Find the word "scale" in the data, then copy each line where it is found.

[Provided records Boundary: Start]

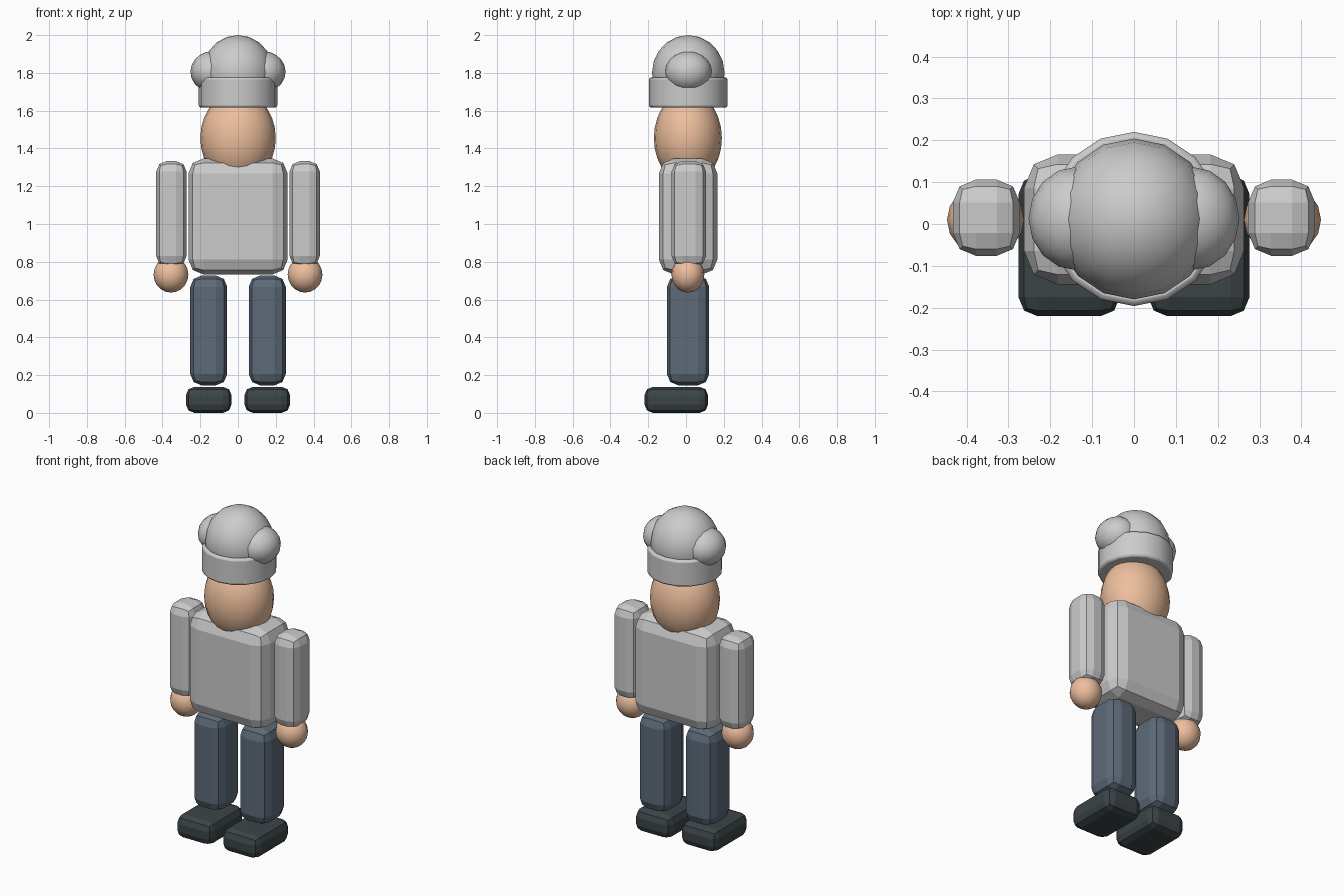
import bpy
import math

if "Cube" in bpy.data.objects:
    bpy.data.objects.remove(bpy.data.objects["Cube"])


def material(name, rgb):
    m = bpy.data.materials.new(name)
    m.diffuse_color = (*rgb, 1)
    m.use_nodes = True
    m.node_tree.nodes["Principled BSDF"].inputs["Base Color"].default_value = m.diffuse_color
    return m


SKIN = material("skin", (0.85, 0.52, 0.34))
DENIM = material("trousers", (0.11, 0.145, 0.19))
LEATHER = material("shoes", (0.045, 0.059, 0.064))
CY = 0.01  # body axis in y


def finish(ob, name, mat):
    ob.name = name
    if mat:
        ob.data.materials.append(mat)
    return ob


def bevel(ob, width, segments):
    m = ob.modifiers.new("bevel", "BEVEL")
    m.width, m.segments = width, segments
    m.limit_method = "ANGLE"
    m.angle_limit = math.radians(40)


def block(name, lo, hi, width, mat=None):
    """Flat-shaded box from corner to corner with chamfered edges."""
    mid = [(a + b) / 2 for a, b in zip(lo, hi)]
    bpy.ops.mesh.primitive_cube_add(size=1, location=mid)
    ob = bpy.context.object
    ob.scale = [b - a for a, b in zip(lo, hi)]
    bpy.ops.object.transform_apply(location=False, rotation=False, scale=True)
    bevel(ob, width, 2)
    return finish(ob, name, mat)


def ball(name, loc, radii, mat=None, segments=16, rings=10):
    """Smooth ellipsoid."""
    bpy.ops.mesh.primitive_uv_sphere_add(segments=segments, ring_count=rings, radius=1, location=loc)
    ob = bpy.context.object
    ob.scale = radii
    bpy.ops.object.transform_apply(location=False, rotation=False, scale=True)
    bpy.ops.object.shade_smooth()
    return finish(ob, name, mat)


# torso and head
block("torso", (-0.263, -0.144, 0.733), (0.263, 0.166, 1.347), 0.08)
ball("head", (0, CY, 1.455), (0.2, 0.18, 0.245), SKIN, 20, 14)

# limbs, left and right
for side, s in (("left", 1), ("right", -1)):
    def pair(part, x, half, y, z, width, mat=None):
        block(f"{side}_{part}", (s * x - half, y[0], z[0]), (s * x + half, y[1], z[1]), width, mat)

    pair("arm", 0.353, 0.08, (-0.076, 0.106), (0.775, 1.333), 0.055)
    ball(f"{side}_hand", (s * 0.355, CY, 0.732), (0.092, 0.087, 0.095), SKIN)
    pair("leg", 0.155, 0.098, (-0.101, 0.123), (0.146, 0.727), 0.06, DENIM)
    pair("shoe", 0.155, 0.121, (-0.22, 0.117), (0.0, 0.138), 0.045, LEATHER)
    ball(f"{side}_hat_puff", (s * 0.136, CY + 0.003, 1.806), (0.116, 0.124, 0.108))

# hat band and crown puff
bpy.ops.mesh.primitive_cylinder_add(vertices=16, radius=0.208, depth=0.16, location=(0, CY + 0.002, 1.696))
band = finish(bpy.context.object, "hat_band", None)
bevel(band, 0.012, 2)
bpy.ops.object.shade_smooth_by_angle(angle=math.radians(35))
ball("hat_crown", (0, CY + 0.002, 1.80), (0.19, 0.192, 0.2))
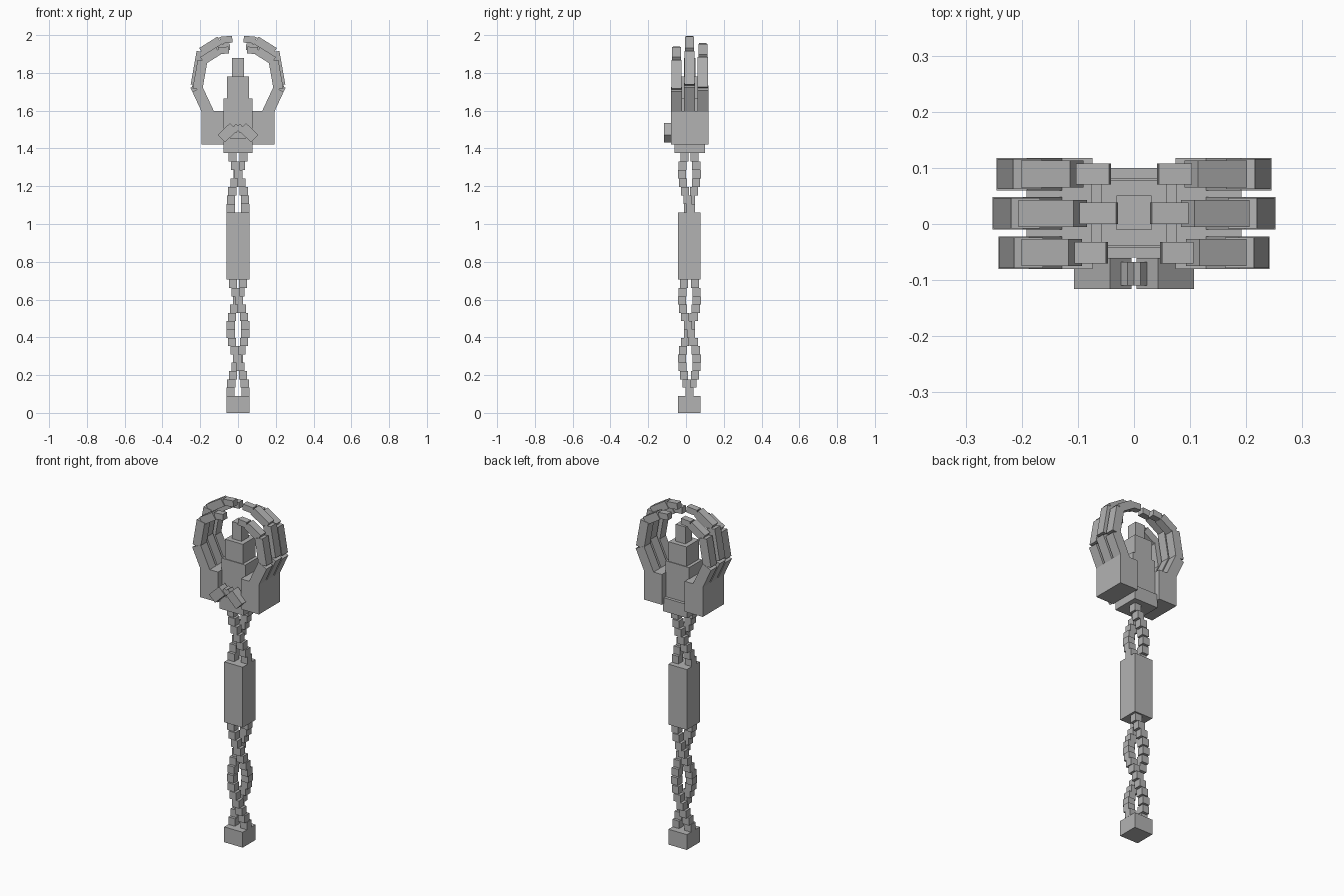
import bpy, math
from mathutils import Vector

if "Cube" in bpy.data.objects:
    bpy.data.objects.remove(bpy.data.objects["Cube"])

grey = bpy.data.materials.new("plain grey")
grey.diffuse_color = (0.45, 0.45, 0.45, 1)
grey.use_nodes = True
grey.node_tree.nodes["Principled BSDF"].inputs["Base Color"].default_value = grey.diffuse_color
YC = 0.018  # depth centre line of the staff


def box(name, center, size, tilt=0.0):
    """Box with a tilt about the y axis."""
    bpy.ops.mesh.primitive_cube_add(size=1, location=center, rotation=(0, tilt, 0))
    ob = bpy.context.object
    ob.name = name
    ob.scale = size
    ob.data.materials.append(grey)
    return ob


def limb(name, side, y, start, parts, scale=1.0):
    """Chain of boxes in the xz plane: (angle from vertical, length, thickness, width)."""
    p = Vector((start[0], 0, start[1]))
    for i, (deg, length, thick, width) in enumerate(parts):
        a = math.radians(deg)
        q = p + Vector((math.sin(a), 0, math.cos(a))) * length * scale
        mid = (p + q) / 2
        box(f"{name}_{i + 1}", (side * mid.x, y, mid.z),
            (thick, width, length * scale), side * a)
        p = q


# pommel and grip
box("pommel", (0, YC, 0.045), (0.12, 0.12, 0.09))
box("grip", (0, YC, 0.8825), (0.12, 0.12, 0.355))

# two twisted strands of small blocks, below and above the grip
for label, z0, z1, count in (("lower", 0.09, 0.705, 14), ("upper", 1.06, 1.375, 7)):
    step = (z1 - z0) / count
    for i in range(count):
        z = z0 + step * (i + 0.5)
        a = -math.radians(24) * (z - 0.112) / 0.044
        for s in (1, -1):
            box(f"{label}_strand_block",
                (s * 0.039 * math.cos(a), YC + s * 0.039 * math.sin(a), z),
                (0.043, 0.043, step))

# head: base plate and stepped tower
for name, w, d, z0, z1 in (("head_plate", 0.156, 0.16, 1.375, 1.455),
                           ("tower_low", 0.154, 0.124, 1.455, 1.665),
                           ("tower_mid", 0.116, 0.116, 1.665, 1.78),
                           ("tower_top", 0.062, 0.062, 1.78, 1.88)):
    box(name, (0, YC + 0.002, (z0 + z1) / 2), (w, d, z1 - z0))

# mirrored hands: palm, three curled fingers and a thumb
FINGER = ((25, 0.165, 0.06, 0.058), (-10, 0.18, 0.052, 0.054),
          (-58, 0.115, 0.046, 0.048), (-85, 0.066, 0.036, 0.038))
THUMB = ((-46, 0.09, 0.055, 0.055), (-125, 0.03, 0.04, 0.042))
for side, label in ((1, "right"), (-1, "left")):
    box(f"{label}_palm", (side * 0.133, 0.019, 1.509), (0.118, 0.198, 0.178))
    for finger, y, scale in (("front", -0.051, 0.855), ("middle", 0.019, 1.0),
                             ("back", 0.089, 0.9)):
        limb(f"{label}_{finger}_finger", side, y, (0.155, 1.585), FINGER, scale)
    limb(f"{label}_thumb", side, -0.0885, (0.088, 1.452), THUMB)
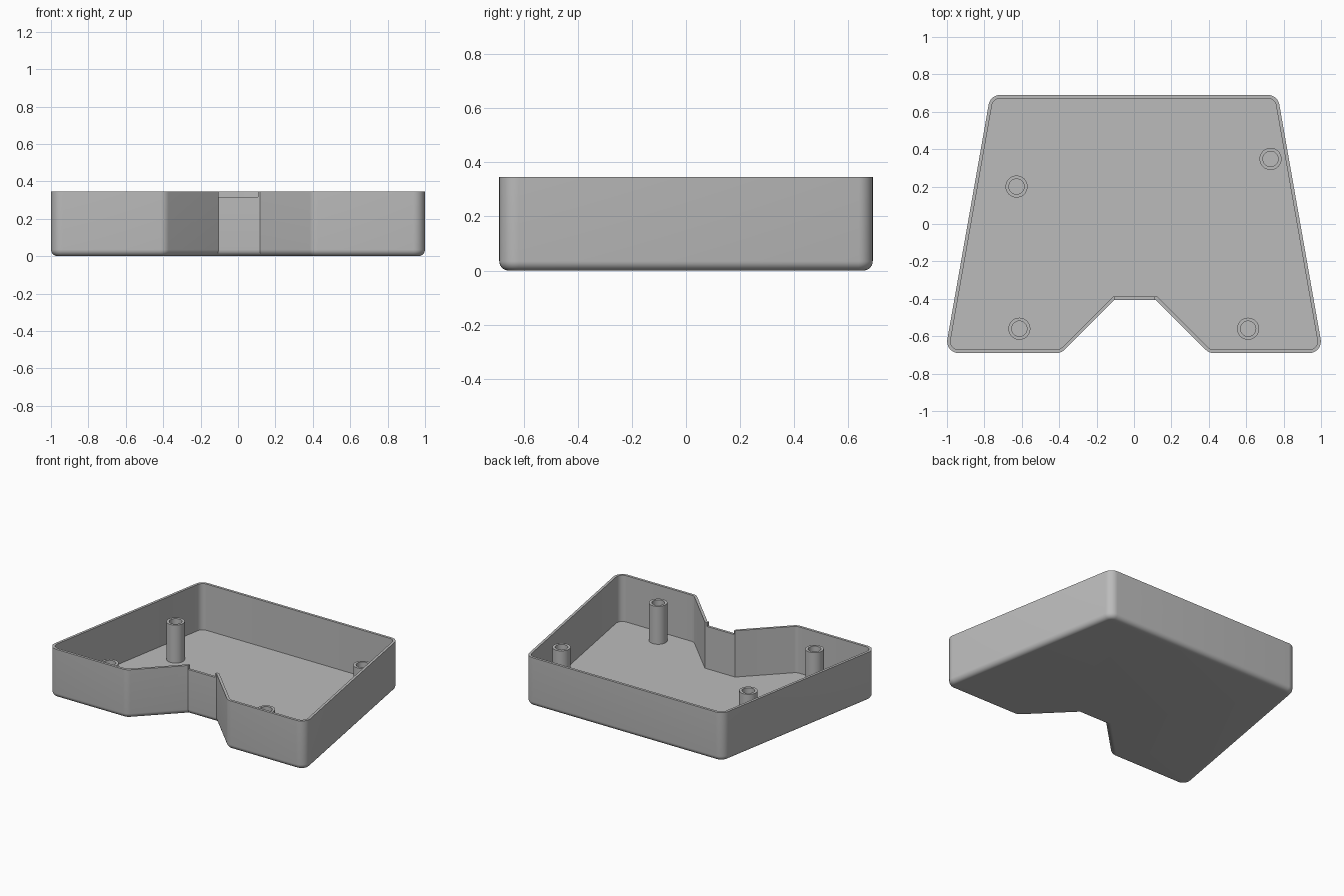
import bpy, bmesh, math
from mathutils import Vector

if "Cube" in bpy.data.objects:
    bpy.data.objects.remove(bpy.data.objects["Cube"], do_unlink=True)

HEIGHT, WALL, CORNER, FILLET = 0.345, 0.018, 0.062, 0.035
POST_TOP, POST_OUTER, POST_INNER = 0.286, 0.059, 0.041

grey = bpy.data.materials.new("plain grey")
grey.use_nodes = True
grey.diffuse_color = (0.5, 0.5, 0.5, 1)
grey.node_tree.nodes["Principled BSDF"].inputs["Base Color"].default_value = grey.diffuse_color


def rounded_outline(corners, inset):
    """Counter-clockwise outline moved inwards; convex corners rounded, concave ones sharp."""
    points = []
    for i, corner in enumerate(corners):
        a = (corner - corners[i - 1]).normalized()
        b = (corners[(i + 1) % len(corners)] - corner).normalized()
        turn = math.atan2(a.x * b.y - a.y * b.x, a.dot(b))
        inward = Vector((-a.y - b.y, a.x + b.x)).normalized() / math.cos(turn / 2)
        if turn < 0:
            points.append(corner + inward * inset)
            continue
        centre = corner + inward * CORNER
        start = math.atan2(-a.x, a.y)
        for k in range(9):
            angle = start + turn * k / 8
            points.append(centre + Vector((math.cos(angle), math.sin(angle))) * (CORNER - inset))
    return points


def circle(centre, radius, sides=32):
    return [Vector((centre[0] + radius * math.cos(2 * math.pi * k / sides),
                    centre[1] + radius * math.sin(2 * math.pi * k / sides))) for k in range(sides)]


def loft(name, rings):
    """Skin a closed solid through (outline, height) rings."""
    bm = bmesh.new()
    loops = [[bm.verts.new((p.x, p.y, z)) for p in outline] for outline, z in rings]
    for low, high in zip(loops, loops[1:]):
        for k in range(len(low)):
            n = (k + 1) % len(low)
            bm.faces.new((low[k], low[n], high[n], high[k]))
    bm.faces.new(loops[0][::-1])
    bm.faces.new(loops[-1])
    bmesh.ops.recalc_face_normals(bm, faces=bm.faces)
    mesh = bpy.data.meshes.new(name)
    bm.to_mesh(mesh)
    bm.free()
    mesh.materials.append(grey)
    obj = bpy.data.objects.new(name, mesh)
    bpy.context.collection.objects.link(obj)
    return obj


def smooth(obj):
    bpy.ops.object.select_all(action="DESELECT")
    obj.select_set(True)
    bpy.context.view_layer.objects.active = obj
    bpy.ops.object.shade_smooth_by_angle(angle=math.radians(30))


# Open tray: tapered outline with a trapezoid bay in the front
plan = [Vector(p) for p in ((-1.011, -0.69), (-0.389, -0.69), (-0.105, -0.406), (0.117, -0.406),
                            (0.401, -0.69), (1.011, -0.69), (0.768, 0.69), (-0.768, 0.69))]
rings = []
for k in range(9):
    angle = math.pi / 2 * k / 8
    rings.append((rounded_outline(plan, FILLET * (1 - math.sin(angle))),
                  FILLET * (1 - math.cos(angle))))
rings += [(rounded_outline(plan, 0), HEIGHT),
          (rounded_outline(plan, WALL), HEIGHT),
          (rounded_outline(plan, WALL), WALL)]
tray = loft("tray_shell", rings)

# Shallow slot in the rim of the bay wall
slot = [Vector(p) for p in ((-0.105, -0.45), (0.106, -0.45), (0.106, -0.35), (-0.105, -0.35))]
cutter = loft("slot_cutter", [(slot, 0.317), (slot, 0.4)])
cutter.hide_render = True
cut = tray.modifiers.new("rim_slot", "BOOLEAN")
cut.operation, cut.solver, cut.object = "DIFFERENCE", "EXACT", cutter
bpy.context.view_layer.objects.active = tray
bpy.ops.object.modifier_apply(modifier=cut.name)
bpy.data.objects.remove(cutter, do_unlink=True)
smooth(tray)

# Hollow screw posts standing on the floor
posts = {"post_back_right": (-0.628, 0.2), "post_back_left": (0.73, 0.348),
         "post_front_right": (-0.613, -0.56), "post_front_left": (0.61, -0.56)}
for name, centre in posts.items():
    outer, inner = circle(centre, POST_OUTER), circle(centre, POST_INNER)
    smooth(loft(name, [(outer, WALL - 0.006), (outer, POST_TOP),
                       (inner, POST_TOP), (inner, WALL + 0.001)]))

[Provided records Boundary: End]

Response box:
    ob.scale = [b - a for a, b in zip(lo, hi)]
    bpy.ops.object.transform_apply(location=False, rotation=False, scale=True)
    ob.scale = radii
    bpy.ops.object.transform_apply(location=False, rotation=False, scale=True)
    ob.scale = size
def limb(name, side, y, start, parts, scale=1.0):
        q = p + Vector((math.sin(a), 0, math.cos(a))) * length * scale
            (thick, width, length * scale), side * a)
    for finger, y, scale in (("front", -0.051, 0.855), ("middle", 0.019, 1.0),
        limb(f"{label}_{finger}_finger", side, y, (0.155, 1.585), FINGER, scale)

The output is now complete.